Lecce has been put under Greece to use as a base to help ensure their safety. While it will operate primarily under a military government, civilian authority has placed under the government of Heptanesa as a special district that will be autonomous in many respects. Greece formally pledges to hold a referendum of citizens in its zone to determine its future status, but there is no mandatory timetable for holding it.


Mandated occupation Zones in Italy following the war

Sardinia will be operated jointly by the ADC and IPA. Sardinia being an Italian island, the IPA is given the main authority on the island, alongside ADC member Corsica. With the other IPA members preoccupied on the mainland, the Genoese take the lead on governing Sardinia. After a couple of years to rebuild and re-establish a government on the island, a referendum on joining another state or becoming independent will be held.
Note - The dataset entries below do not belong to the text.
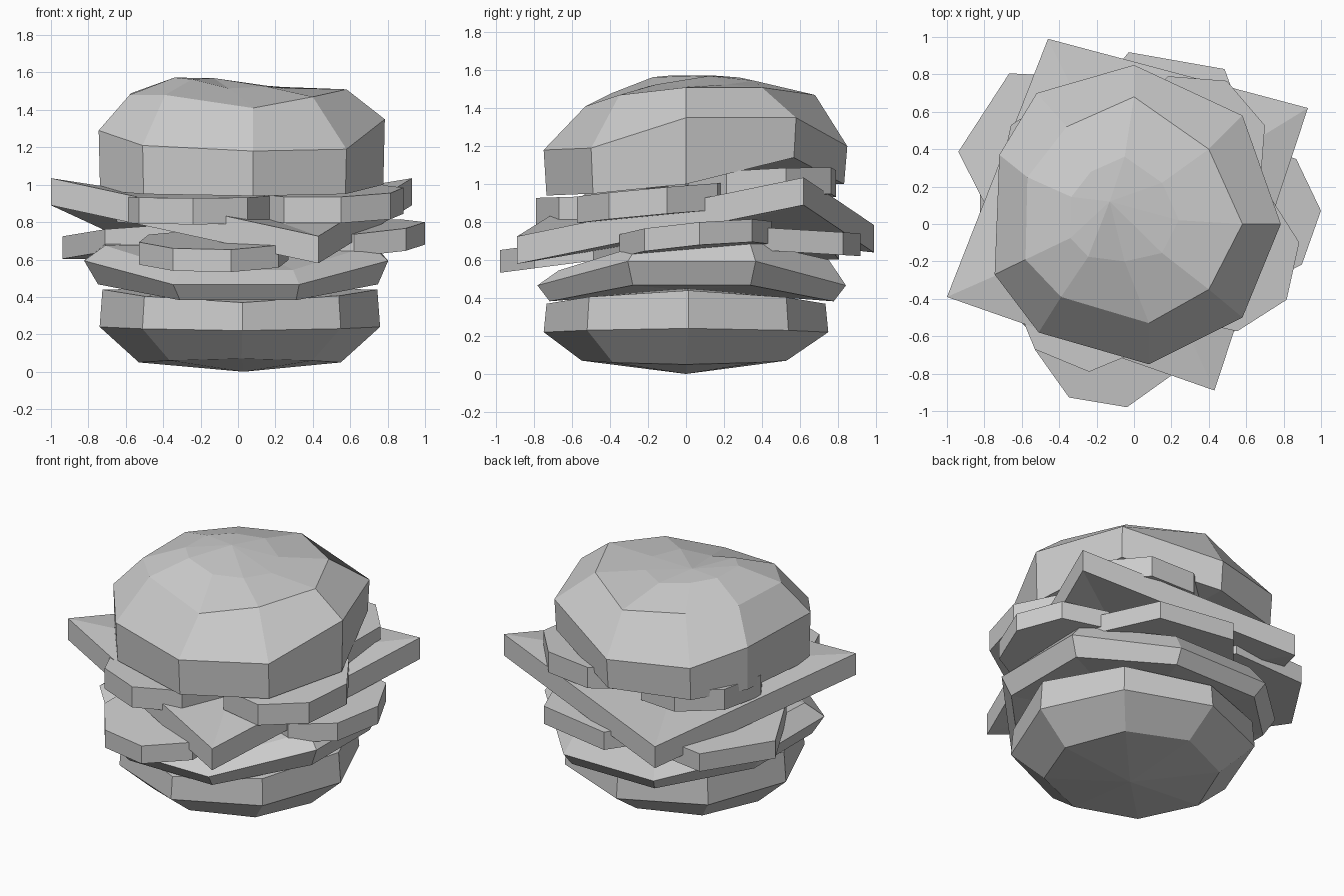
import bpy
from math import sin, cos, radians, pi


def make(name, verts, faces):
    me = bpy.data.meshes.new(name)
    me.from_pydata(verts, [], faces)
    me.update()
    ob = bpy.data.objects.new(name, me)
    bpy.context.collection.objects.link(ob)
    return ob


def loft(name, rings, bottom, top):
    """Join equal-length rings (bottom to top), closing each end with a centre point."""
    n = len(rings[0])
    verts = [p for r in rings for p in r] + [bottom, top]
    b, t, last = len(verts) - 2, len(verts) - 1, (len(rings) - 1) * n
    faces = []
    for i in range(n):
        j = (i + 1) % n
        for k in range(0, last, n):
            faces.append((k + i, k + j, k + n + j, k + n + i))
        faces += [(b, j, i), (t, last + i, last + j)]
    return make(name, verts, faces)


def ring(n, r, z, phase=0, cx=0, cy=0, wave=0, slope=(0, 0)):
    pts = []
    for i in range(n):
        a = radians(phase) + 2 * pi * i / n
        x, y = r * cos(a), r * sin(a)
        pts.append((cx + x, cy + y, z + wave * cos(2 * a) + slope[0] * x + slope[1] * y))
    return pts


def slice_disc(name, n, cx, cy, z, r, phase, slope, thick=0.13):
    """Thin tilted many-sided slice; z is the underside at its centre."""
    lo = ring(n, r, z, phase, cx, cy, 0, slope)
    hi = [(x, y, h + thick) for x, y, h in lo]
    loft(name, [lo, hi], (cx, cy, z), (cx, cy, z + thick))


# Bottom bun
loft("bottom_bun", [
    ring(8, 0.54, 0.06, 1, 0.01, -0.01, -0.01),
    ring(8, 0.75, 0.23, 1, 0.01, 0, 0.01),
    ring(8, 0.735, 0.405, 1, 0.01, 0, 0.035)],
    (0.03, 0, 0), (0, 0, 0.45))

# Patty, sagging at front and back
loft("patty", [
    ring(8, 0.81, 0.425, 22.5, 0, 0.03, 0.06),
    ring(8, 0.88, 0.53, 22.5, -0.01, 0.03, 0.09),
    ring(8, 0.77, 0.63, 22.5, 0, 0.04, 0.08, (0, 0.04))],
    (0, 0, 0.44), (0, 0, 0.69))

# Lower slices between patty and cheese
lower = [
    (8, -0.13, -0.58, 0.585, 0.41, -77, (0, 0.13)),
    (8, 0.60, 0.05, 0.65, 0.40, 3, (0.07, 0.09)),
    (6, -0.44, 0.36, 0.64, 0.50, 177, (0.07, -0.05)),
    (6, 0.15, 0.43, 0.65, 0.52, 50, (0, -0.06)),
]
for i, s in enumerate(lower):
    slice_disc(f"lower_slice_{i + 1}", *s, thick=0.12)

# Cheese square, two corners drooping and two raised
corners = [(0.43, -0.89, 0.58), (0.93, 0.62, 0.89), (-0.46, 0.99, 0.64), (-1.0, -0.39, 0.89)]
loft("cheese", [corners, [(x, y, z + 0.145) for x, y, z in corners]],
     (0, 0.05, 0.74), (0, 0.05, 0.88))

# Upper slices under the top bun
upper = [
    (8, -0.24, -0.38, 0.80, 0.41, -90, (0, 0.03)),
    (8, 0.48, -0.17, 0.83, 0.41, -35, (0.02, 0.09)),
    (8, 0.31, 0.40, 0.92, 0.41, 18, (0.05, 0.05)),
    (8, -0.33, 0.30, 0.88, 0.40, 10, (-0.08, 0.02)),
]
for i, s in enumerate(upper):
    slice_disc(f"upper_slice_{i + 1}", *s, thick=0.14)

# Top bun, lopsided dome
rim = [(0.08, -0.75, 1.18), (0.58, -0.5, 1.19), (0.785, 0.0, 1.35), (0.58, 0.58, 1.35),
       (0.0, 0.85, 1.2), (-0.52, 0.7, 1.22), (-0.72, 0.37, 1.29), (-0.745, -0.27, 1.29),
       (-0.51, -0.58, 1.21)]
base_z = [0.94, 0.95, 1.0, 1.14, 1.0, 1.0, 1.0, 0.97, 0.95]
crown = [(0.08, -0.53, 1.41), (0.4, -0.35, 1.47), (0.58, 0.0, 1.51), (0.4, 0.4, 1.51),
         (0.0, 0.68, 1.47), (-0.36, 0.52, 1.48), (-0.57, 0.25, 1.49), (-0.58, -0.19, 1.48),
         (-0.39, -0.39, 1.48)]
base = [(x * 0.99, y * 0.98, z) for (x, y, _), z in zip(rim, base_z)]
tip = [(-0.05 + x * 0.5, 0.02 + y * 0.5, 1.545 - 0.06 * x * 0.8) for x, y, _ in crown]
tip[0] = (-0.05, -0.2, 1.515)
loft("top_bun", [base, rim, crown, tip], (0, 0, 1.02), (-0.13, 0.12, 1.57))
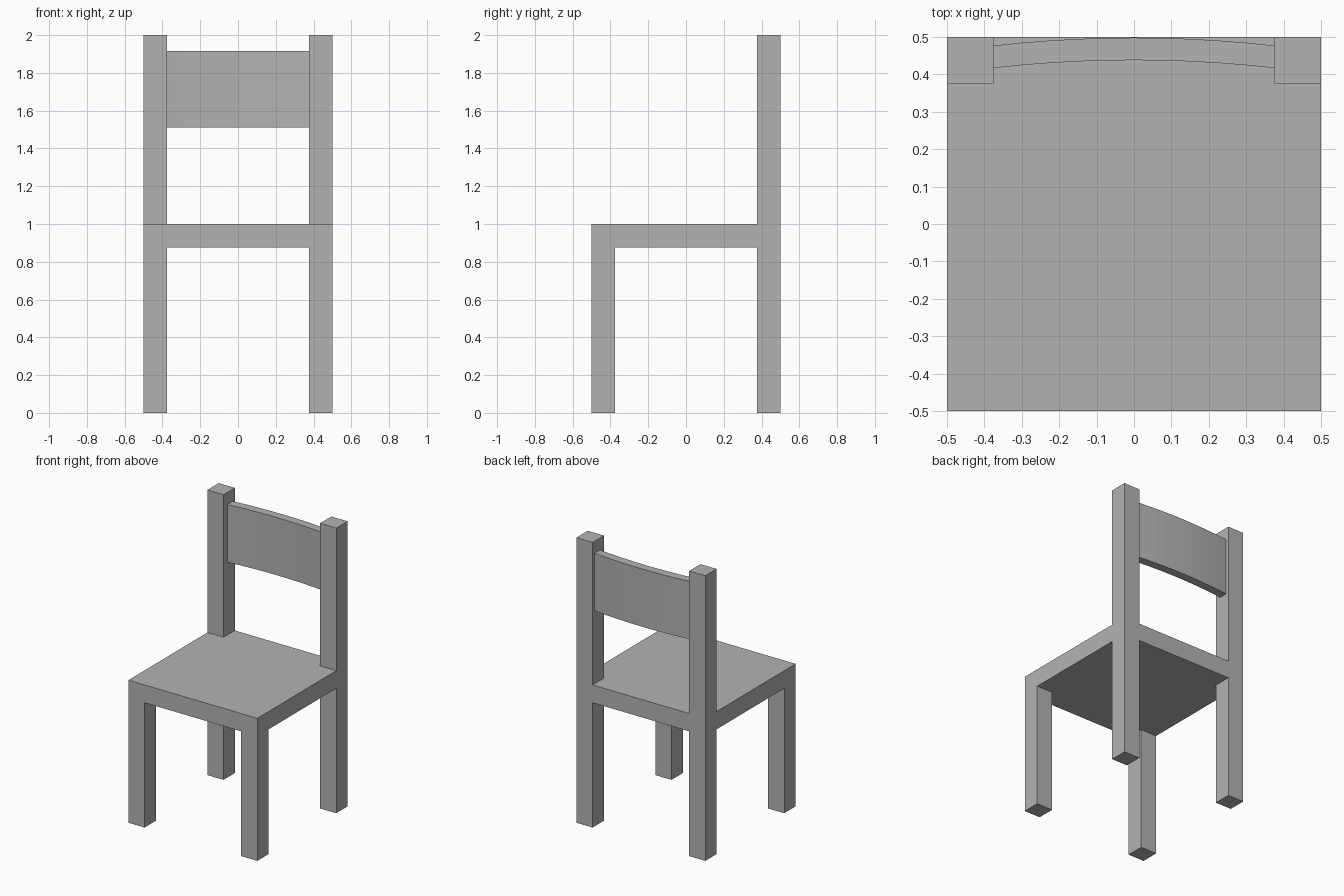
import bpy
import bmesh

cube = bpy.data.objects.get("Cube")
if cube:
    bpy.data.objects.remove(cube, do_unlink=True)

HALF = 0.5          # half the seat width
POST = 0.125        # leg and post thickness
INNER = HALF - POST
SEAT_TOP = 1.0
SEAT_BOTTOM = 0.875

grey = bpy.data.materials.new("plain grey")
grey.use_nodes = True
colour = (0.45, 0.45, 0.45, 1)
grey.diffuse_color = colour
grey.node_tree.nodes["Principled BSDF"].inputs["Base Color"].default_value = colour


def prism(name, outline, z0, z1):
    """Extrude a closed xy outline from z0 up to z1."""
    bm = bmesh.new()
    base = bm.faces.new([bm.verts.new((x, y, z0)) for x, y in outline])
    top = bmesh.ops.extrude_face_region(bm, geom=[base], use_keep_orig=True)["geom"]
    verts = [v for v in top if isinstance(v, bmesh.types.BMVert)]
    bmesh.ops.translate(bm, verts=verts, vec=(0, 0, z1 - z0))
    bmesh.ops.recalc_face_normals(bm, faces=bm.faces)
    mesh = bpy.data.meshes.new(name)
    bm.to_mesh(mesh)
    bm.free()
    mesh.materials.append(grey)
    obj = bpy.data.objects.new(name, mesh)
    bpy.context.collection.objects.link(obj)
    return obj


def square(x0, y0, x1, y1):
    return [(x0, y0), (x1, y0), (x1, y1), (x0, y1)]


# Seat slab, notched at the rear corners around the back posts
right_edge = [(HALF, -HALF), (HALF, INNER), (INNER, INNER), (INNER, HALF)]
left_edge = [(-x, y) for x, y in reversed(right_edge)]
prism("seat", right_edge + left_edge, SEAT_BOTTOM, SEAT_TOP)

# Front legs stop under the seat; back posts run full height
for side, x0, x1 in (("left", INNER, HALF), ("right", -HALF, -INNER)):
    prism(f"front_leg_{side}", square(x0, -HALF, x1, -INNER), 0, SEAT_BOTTOM)
    prism(f"back_post_{side}", square(x0, INNER, x1, HALF), 0, 2)

# Backrest slat, bowed gently towards the rear
SEGMENTS = 10
SLAT = 0.06
bow = []
for i in range(SEGMENTS + 1):
    t = 2 * i / SEGMENTS - 1
    bow.append((t * INNER, 0.438 - 0.021 * t * t))
back_face = [(x, y + SLAT) for x, y in reversed(bow)]
prism("backrest", bow + back_face, 1.51, 1.915)
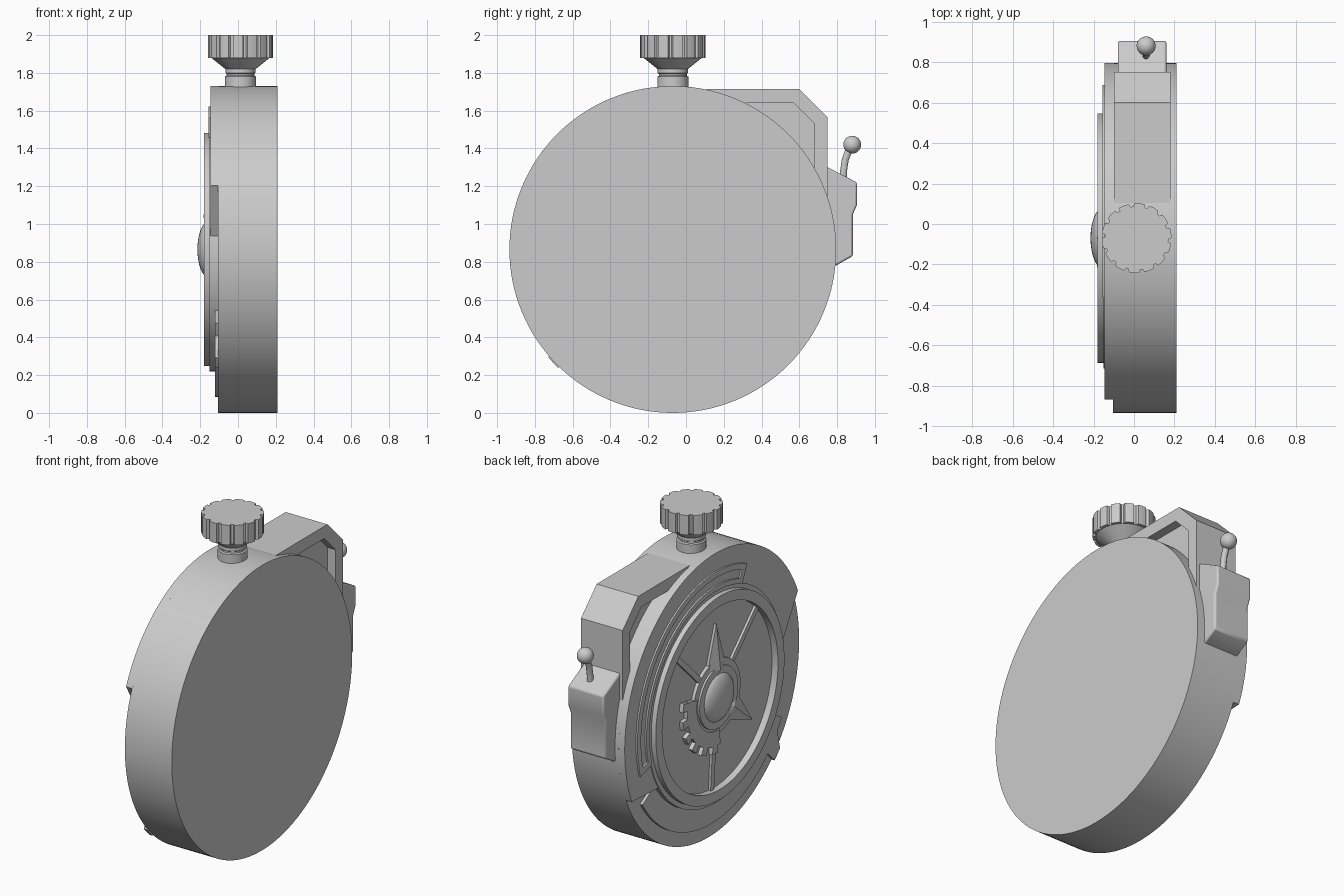
import bpy, bmesh, math
from mathutils import Vector

if "Cube" in bpy.data.objects:
    bpy.data.objects.remove(bpy.data.objects["Cube"])

CY, CZ = -0.07, 0.865      # dial axis runs along x through this point
KX = 0.013                 # knob axis


def finish(name, bm, smooth=True, bevel=0):
    bmesh.ops.recalc_face_normals(bm, faces=bm.faces)
    me = bpy.data.meshes.new(name)
    bm.to_mesh(me)
    bm.free()
    ob = bpy.data.objects.new(name, me)
    bpy.context.collection.objects.link(ob)
    if bevel:
        m = ob.modifiers.new("bevel", 'BEVEL')
        m.width, m.segments = bevel, 2
    if smooth:
        bpy.ops.object.select_all(action='DESELECT')
        bpy.context.view_layer.objects.active = ob
        ob.select_set(True)
        bpy.ops.object.shade_smooth_by_angle(angle=math.radians(30))
    return ob


def polar(r, deg):
    a = math.radians(deg)
    return CY + r * math.cos(a), CZ + r * math.sin(a)


def prism(name, pts, x0, x1, **kw):
    """Extrude a (y, z) outline along x."""
    bm = bmesh.new()
    a = [bm.verts.new((x0, y, z)) for y, z in pts]
    b = [bm.verts.new((x1, y, z)) for y, z in pts]
    n = len(pts)
    bm.faces.new(a)
    bm.faces.new(b)
    for i in range(n):
        j = (i + 1) % n
        bm.faces.new((a[i], a[j], b[j], b[i]))
    return finish(name, bm, **kw)


def strip(name, outer, inner, x0, x1, closed=False):
    """Band between two matching (y, z) paths, extruded along x."""
    bm = bmesh.new()
    rows = [[bm.verts.new((x, y, z)) for x, (y, z) in
             ((x0, o), (x1, o), (x1, i), (x0, i))] for o, i in zip(outer, inner)]
    n = len(rows)
    for k in range(n if closed else n - 1):
        p, q = rows[k], rows[(k + 1) % n]
        for c in range(4):
            d = (c + 1) % 4
            bm.faces.new((p[c], p[d], q[d], q[c]))
    if not closed:
        bm.faces.new(rows[0])
        bm.faces.new(rows[-1])
    return finish(name, bm)


def sector(name, r0, r1, a0, a1, x0, x1, b0=None, b1=None, n=64):
    """Ring sector; b0 / b1 give slanted ends on the inner arc."""
    b0 = a0 if b0 is None else b0
    b1 = a1 if b1 is None else b1
    full = a1 - a0 >= 360
    ts = [i / n for i in range(n if full else n + 1)]
    return strip(name, [polar(r1, a0 + (a1 - a0) * t) for t in ts],
                 [polar(r0, b0 + (b1 - b0) * t) for t in ts], x0, x1, full)


def loft(name, rings):
    """Skin between rings of points, capping both ends."""
    bm = bmesh.new()
    vs = [[bm.verts.new(p) for p in ring] for ring in rings]
    n = len(vs[0])
    for a, b in zip(vs, vs[1:]):
        for i in range(n):
            j = (i + 1) % n
            bm.faces.new((a[i], a[j], b[j], b[i]))
    bm.faces.new(vs[0])
    bm.faces.new(vs[-1])
    return finish(name, bm)


def ball(name, loc, scale):
    bm = bmesh.new()
    bmesh.ops.create_uvsphere(bm, u_segments=32, v_segments=16, radius=1)
    bmesh.ops.scale(bm, vec=Vector(scale), verts=bm.verts)
    bmesh.ops.translate(bm, vec=Vector(loc), verts=bm.verts)
    return finish(name, bm)


# main drum
prism("drum", [polar(0.865, i * 360 / 128) for i in range(128)], -0.105, 0.21)

# upper face plate with slanted ends, lower arc plate with its end tab
sector("upper_plate", 0.60, 0.865, -23, 157, -0.145, -0.10, -36, 180)
sector("lower_plate", 0.60, 0.78, -150, -32, -0.122, -0.10)
sector("lower_tab", 0.70, 0.872, -139, -134, -0.122, -0.10, -150, -134, n=8)

# raised frame on the upper plate
sector("frame_outer", 0.722, 0.757, -16, 113, -0.155, -0.14)
sector("frame_inner", 0.64, 0.67, -16, 113, -0.155, -0.14)
for i, a in enumerate((-16, 110)):
    sector(f"frame_end_{i}", 0.66, 0.73, a, a + 3, -0.155, -0.14, n=4)

# dial rim and floor
sector("dial_rim", 0.555, 0.617, 0, 360, -0.18, -0.10, n=128)
sector("dial_rim_step", 0.61, 0.645, 0, 360, -0.15, -0.10, n=128)
prism("dial_floor", [polar(0.57, i * 5) for i in range(72)], -0.14, -0.10)

# dial spokes
for i, a in enumerate((45, 135, -86)):
    h = 0.017
    t = Vector((math.cos(math.radians(a)), math.sin(math.radians(a))))
    s = Vector((-t.y, t.x)) * h
    c = Vector((CY, CZ))
    prism(f"spoke_{i}", [tuple(c + t * r + s * k) for r, k in
                         ((0.2, -1), (0.56, -1), (0.56, 1), (0.2, 1))], -0.155, -0.135, smooth=False)

# hub ring, partial gear and dome
sector("hub_ring", 0.10, 0.225, 0, 360, -0.16, -0.135)
sector("hub_collar", 0.10, 0.185, 0, 360, -0.172, -0.135)
sector("gear_arc", 0.2, 0.29, -95, 15, -0.165, -0.135)
for i in range(6):
    a = -90 + i * 19
    sector(f"gear_tooth_{i}", 0.28, 0.335, a, a + 9, -0.165, -0.135, n=4)
ball("hub_dome", (-0.155, CY, CZ), (0.06, 0.148, 0.148))

# ridged dial pointers
for i, a in enumerate((90, 218)):
    bm = bmesh.new()
    base = [polar(0.19, a - 28), polar(0.44, a), polar(0.19, a + 28), polar(0.1, a)]
    lo = [bm.verts.new((-0.138, *p)) for p in base]
    hi = [bm.verts.new((-0.155, *p)) for p in base]
    top = bm.verts.new((-0.183, *polar(0.17, a)))
    bm.faces.new(lo)
    for k in range(4):
        j = (k + 1) % 4
        bm.faces.new((lo[k], lo[j], hi[j], hi[k]))
        bm.faces.new((hi[k], hi[j], top))
    finish(f"pointer_{i}", bm, smooth=False)

# angular side guard with recessed panel
outer = [(0.105, 1.715), (0.60, 1.715), (0.75, 1.565), (0.75, 1.05)]
inner = [(0.30, 1.64), (0.57, 1.64), (0.68, 1.53), (0.68, 1.05)]
strip("guard_frame", outer, inner, -0.10, 0.18)
prism("guard_panel", [(0.2, 1.65), (0.58, 1.65), (0.69, 1.54), (0.69, 1.1), (0.3, 1.2)],
      -0.045, 0.125, smooth=False)

# lever housing
prism("lever_housing", [(0.70, 1.325), (0.75, 1.30), (0.905, 1.22), (0.905, 1.10), (0.883, 1.05),
                        (0.883, 0.83), (0.785, 0.775), (0.70, 0.775)], -0.08, 0.16, bevel=0.01)

# bent lever rod and ball
path = [(0.832, 1.22), (0.834, 1.28), (0.843, 1.34), (0.858, 1.38), (0.88, 1.42)]
loft("lever_rod", [[(0.06 + 0.018 * math.cos(i * math.pi / 6), y + 0.018 * math.sin(i * math.pi / 6),
                     z - k * 0.002 * math.sin(i * math.pi / 6)) for i in range(12)]
                   for k, (y, z) in enumerate(path)])
ball("lever_ball", (0.06, 0.88, 1.42), (0.047, 0.047, 0.047))


# crown: grooved stem, flare and notched knob
def circle(r, z, n=48):
    return [(KX + r * math.cos(i * math.tau / n), CY + r * math.sin(i * math.tau / n), z) for i in range(n)]


loft("crown_stem", [circle(r, z) for r, z in
                    ((0.082, 1.68), (0.082, 1.78), (0.074, 1.785), (0.074, 1.795), (0.08, 1.80),
                     (0.08, 1.82), (0.155, 1.88), (0.155, 1.89))])


def knob(z, lobes=14):
    pts = []
    for i in range(lobes):
        for f, r in ((0, 0.172), (0.35, 0.173), (0.66, 0.172), (0.74, 0.157), (0.92, 0.157)):
            a = (i + f) * math.tau / lobes
            pts.append((KX + r * math.cos(a), CY + r * math.sin(a), z))
    return pts


loft("crown_knob", [knob(1.88), knob(2.0)])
In Italy itself, the IPA has agreed amongst themselves on a split of the recaptured territory. Tuscany gains all of its claimed territories, Genoese Marines occupy the remainder of the Tuscan Islands, and San Marino takes some adjacent territory. In addition to these permanent annexations, Tuscan forces receive control over a mandated area near their borders, while Sammarinese troops occupy areas east of there, and Venetian Marines control the ruined city of Ancona and its surroundings. It is unknown what the intentions of Tuscany are, but it is known that both Venice and San Marino have no desire to expand their territories in the region, so some sort of state will eventually be set up.

However, the situation is far from perfect: Sicily remains defiant and has not dropped any of its claims. The totalitarian regime of the Fiamma party has fallen, but plenty of hardliners and mafia allies remain in power. The IPA and ADC members are tired of fighting, having fought for more than a year against the Sicilians. While the Sicilians are tired themselves, their stance on their lost territory has not changed, leading outside observers to suspect that another conflict may be likely sometime in the future.